Marjorie K. Maier, MSW, MBA, CHC, CHPC, CCEP, Senior Director, Division Compliance and Privacy Officer, HMS, Irving, Texas
This interview with Marjorie K. Maier (firstname.lastname@example.org) was conducted in late October 2019 by Adam Turteltaub, CHC, CCEP, Vice President of Strategic Initiatives & International Programs, SCCE & HCCA.
AT: You’ve spent your entire career in healthcare and have had quite a range of experiences. You started out by working as a provider. What was your introduction to compliance like then?
MM: I started my career in direct patient care in home health, hospice, catastrophic case management, and then as a therapist working with individuals and families. Understanding the care delivery side of the healthcare industry and working as a provider have been invaluable to my compliance career. Patient care is where the rubber meets the road; understanding this environment is paramount if you want to build an effective compliance and ethics program in healthcare. At that time, billing compliance (i.e., coding, billing regulations) were my main focus. I later spent time in quality assurance, utilization review, and credentialing, supporting a Texas 501(a) organization and an at-risk HMO of more than 500,000 covered lives. While there were certainly regulatory aspects of these jobs, they were limited in focus. I view my very first industry-wide exposure to healthcare compliance to be in 1999, when the proposed HIPAA rule was issued. My CEO asked me to “figure out what all this HIPAA stuff is about,” and that launched my healthcare compliance journey. HIPAA was applicable to all of healthcare, a much broader scope of applicability. I think many of us have similar stories about when and how we were first introduced to healthcare compliance. There was a need, and we were tapped to help out.
AT: From there you started working as the chief administrator for an entire department at a medical center. It was very much of a business-oriented job with business goals. What kind of effect did it have on how you looked at compliance?

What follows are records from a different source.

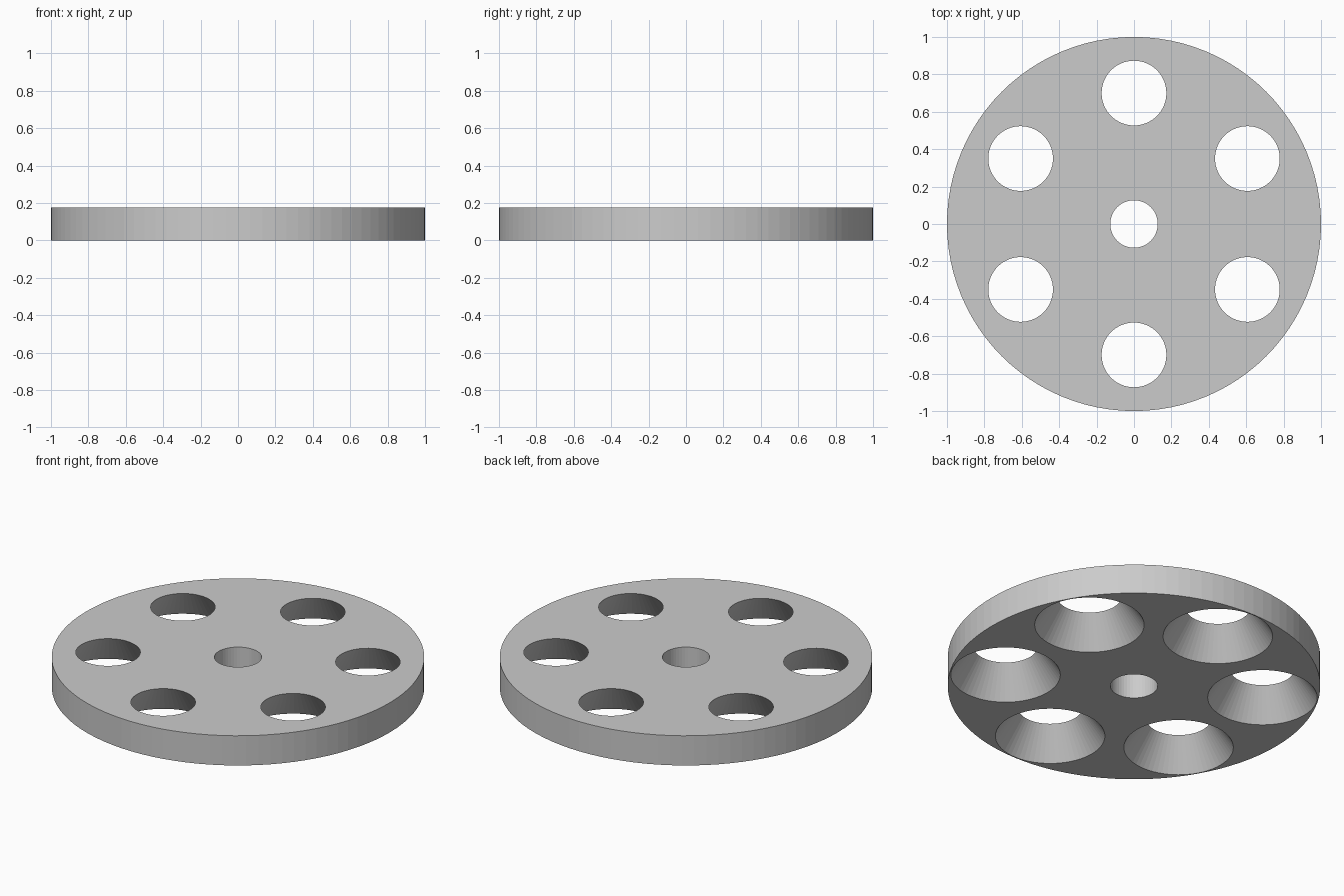
import bpy
import bmesh
from math import cos, sin, pi, tau

cube = bpy.data.objects.get("Cube")
if cube:
    bpy.data.objects.remove(cube, do_unlink=True)

HEIGHT = 0.176
HOLE_COUNT = 6
HOLE_ORBIT = 0.70


def ring(bm, cx, cy, radius, z, sides):
    """Closed loop of edges; returns the edges."""
    verts = [bm.verts.new((cx + radius * cos(tau * i / sides),
                           cy + radius * sin(tau * i / sides), z))
             for i in range(sides)]
    return [bm.edges.new((verts[i - 1], verts[i])) for i in range(sides)]


# Each wall: centre x, centre y, bottom radius, top radius, sides
walls = [(0, 0, 1.0, 1.0, 96),        # outer rim
         (0, 0, 0.127, 0.127, 48)]    # straight centre bore
for k in range(HOLE_COUNT):           # conical holes, wide end down
    a = pi / 2 + tau * k / HOLE_COUNT
    walls.append((HOLE_ORBIT * cos(a), HOLE_ORBIT * sin(a), 0.294, 0.173, 64))

bm = bmesh.new()
bottom_edges, top_edges = [], []
for cx, cy, r_bottom, r_top, sides in walls:
    low = ring(bm, cx, cy, r_bottom, 0, sides)
    high = ring(bm, cx, cy, r_top, HEIGHT, sides)
    bmesh.ops.bridge_loops(bm, edges=low + high)
    bottom_edges += low
    top_edges += high

# Flat faces with the holes left open
for edges, direction in ((bottom_edges, -1), (top_edges, 1)):
    bmesh.ops.triangle_fill(bm, edges=edges, use_beauty=True,
                            normal=(0, 0, direction))
bmesh.ops.recalc_face_normals(bm, faces=bm.faces)

mesh = bpy.data.meshes.new("perforated_disc")
bm.to_mesh(mesh)
bm.free()
disc = bpy.data.objects.new("perforated_disc", mesh)
bpy.context.collection.objects.link(disc)

# Plain grey
grey = bpy.data.materials.new("light_grey")
grey.use_nodes = True
colour = (0.6, 0.6, 0.6, 1)
grey.diffuse_color = colour
grey.node_tree.nodes["Principled BSDF"].inputs["Base Color"].default_value = colour
mesh.materials.append(grey)
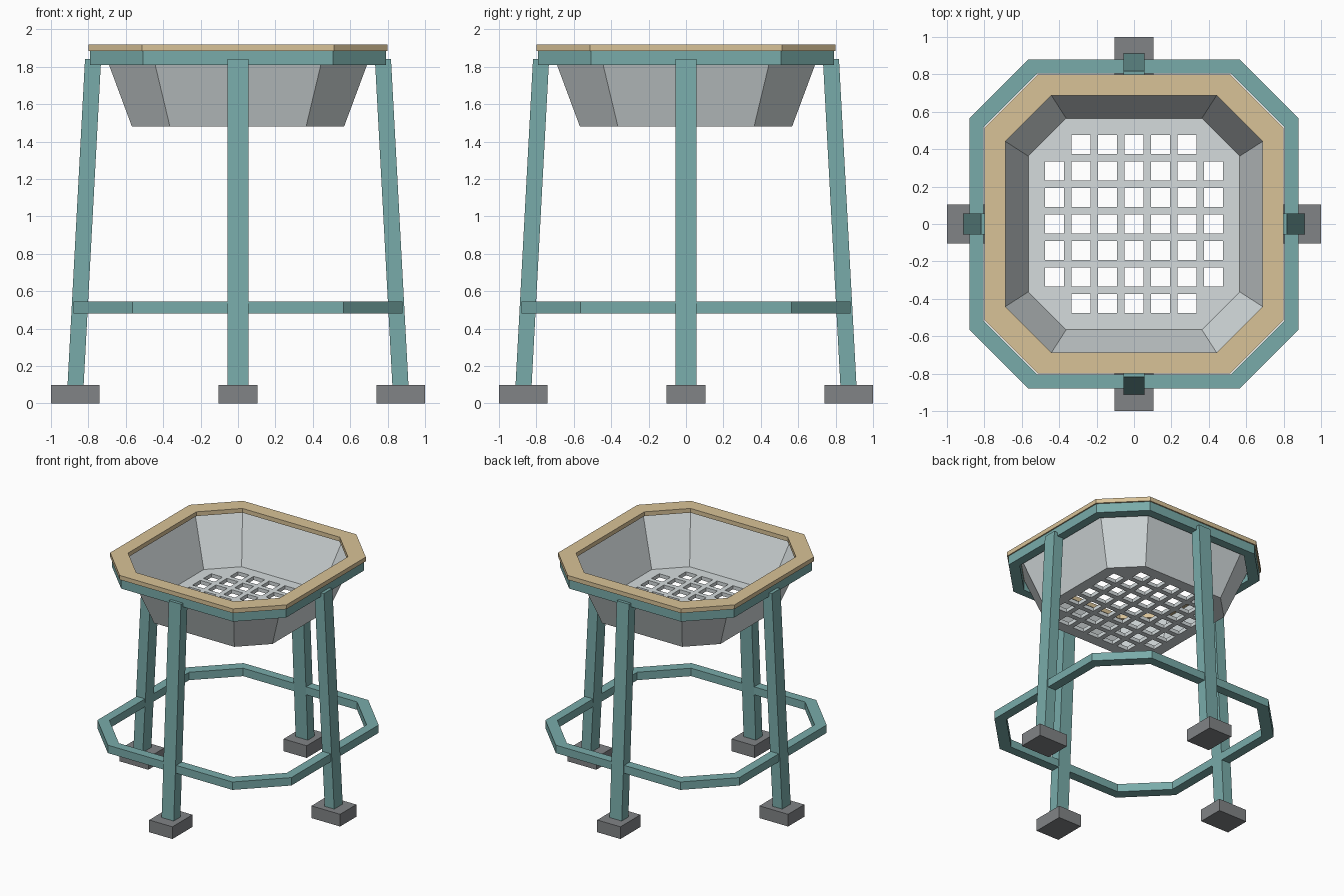
import bpy, bmesh
from math import atan2, pi
from mathutils import Matrix, Vector

if "Cube" in bpy.data.objects:
    bpy.data.objects.remove(bpy.data.objects["Cube"])

RATIO = 0.642  # half length of a straight side / half width of the octagon


def material(name, rgb):
    m = bpy.data.materials.new(name)
    m.diffuse_color = (*rgb, 1)
    m.use_nodes = True
    m.node_tree.nodes["Principled BSDF"].inputs["Base Color"].default_value = m.diffuse_color
    return m


teal = material("teal paint", (0.19, 0.41, 0.40))
wood = material("wood", (0.69, 0.54, 0.31))
rubber = material("dark rubber", (0.22, 0.23, 0.24))
steel = material("pale steel", (0.66, 0.71, 0.72))


def finish(name, bm, mat=None):
    bmesh.ops.recalc_face_normals(bm, faces=bm.faces)
    me = bpy.data.meshes.new(name)
    bm.to_mesh(me)
    bm.free()
    ob = bpy.data.objects.new(name, me)
    bpy.context.collection.objects.link(ob)
    if mat:
        me.materials.append(mat)
    return ob


def octagon_loft(name, profile, mat, closed=True):
    """Sweep (half width, z) points round the octagon; closed ring or capped solid."""
    bm = bmesh.new()
    loops = []
    for a, z in profile:
        f = a * RATIO
        pts = [(a, -f), (a, f), (f, a), (-f, a), (-a, f), (-a, -f), (-f, -a), (f, -a)]
        loops.append([bm.verts.new((x, y, z)) for x, y in pts])
    pairs = list(zip(loops, loops[1:]))
    if closed:
        pairs.append((loops[-1], loops[0]))
    else:
        bm.faces.new(loops[0])
        bm.faces.new(loops[-1])
    for p, q in pairs:
        for i in range(8):
            j = (i + 1) % 8
            bm.faces.new((p[i], p[j], q[j], q[i]))
    return finish(name, bm, mat)


def ring(name, outer, inner, z0, z1, mat):
    return octagon_loft(name, [(outer, z0), (outer, z1), (inner, z1), (inner, z0)], mat)


def add_box(bm, matrix, size):
    bmesh.ops.create_cube(bm, size=1, matrix=matrix @ Matrix.Diagonal((*size, 1)))


# Octagonal rings
ring("wooden_rim", 0.80, 0.688, 1.885, 1.92, wood)
ring("upper_frame", 0.79, 0.72, 1.81, 1.885, teal)
ring("foot_ring", 0.88, 0.805, 0.48, 0.545, teal)

# Tapered basin with a floor
basin = octagon_loft("basin", [(0.567, 1.48), (0.718, 1.886), (0.705, 1.886), (0.565, 1.51)],
                     steel, closed=False)

# Square holes in the floor: 7 x 7 without the corners
bm = bmesh.new()
for i in range(-3, 4):
    for j in range(-3, 4):
        if abs(i) + abs(j) < 6:
            add_box(bm, Matrix.Translation((i * 0.142, j * 0.142, 1.495)), (0.102, 0.102, 0.2))
cutter = finish("hole_cutter", bm)
cutter.hide_render = True
mod = basin.modifiers.new("holes", "BOOLEAN")
mod.operation = "DIFFERENCE"
mod.solver = "EXACT"
mod.object = cutter
bpy.context.view_layer.objects.active = basin
bpy.ops.object.modifier_apply(modifier=mod.name)
bpy.data.objects.remove(cutter)

# Splayed legs and block feet, one per side
top, bottom = Vector((0.775, 0, 1.84)), Vector((0.871, 0, 0.05))
axis = top - bottom
lean = Matrix.Translation((top + bottom) / 2) @ Matrix.Rotation(atan2(axis.x, axis.z), 4, "Y")
for k, side in enumerate(("right", "back", "left", "front")):
    turn = Matrix.Rotation(k * pi / 2, 4, "Z")
    bm = bmesh.new()
    add_box(bm, turn @ lean, (0.086, 0.11, axis.length))
    finish(side + "_leg", bm, teal)
    bm = bmesh.new()
    add_box(bm, turn @ Matrix.Translation((0.87, 0, 0.05)), (0.26, 0.21, 0.1))
    finish(side + "_foot", bm, rubber)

MM: This role brought me back to medical coding and billing compliance, as well as billing guidelines for teaching physicians, interns, and residents. NIH grant compliance, human subject research compliance, and employment regulations were all part of the framework in this role. Physician compensation plans, contracting with other healthcare enterprises, and budgeting were the areas where I felt I made a significant impact. The department had a noteworthy multilocation clinical practice, not always typical in an academic setting. Business goals were a real part of the culture, clinical productivity was valued, and excellence in patient care was dominant. This resonated with me, having been a provider myself early in my career. At this organization, compliance was viewed as a “must have,” a reality in the world of healthcare delivery. Our physicians weren’t warm and fuzzy about compliance, but they acknowledged its part in the landscape. I had an aha! moment here as it relates to healthcare compliance. I realized that we are obligated to take complex regulatory requirements and translate them into practical, tactical solutions for our stakeholders. Policies and procedures are table stakes; making the policies a part of day-to-day operations is vital. Physicians and other clinicians practice in their medical field, because they want to take care of people and improve their physical lives. They are not motivated by us telling them, “This is what the law says.” They are smart; they are people who like solving medical problems; and they do not tell their patients, “This is what my textbook says.” They say instead, “These are our treatment options, and we need to decide which is optimal for your condition.” They translate complex medical diagnoses and care paths intopractical, tactical next steps with patients, just as we need to do a similar translationin compliance.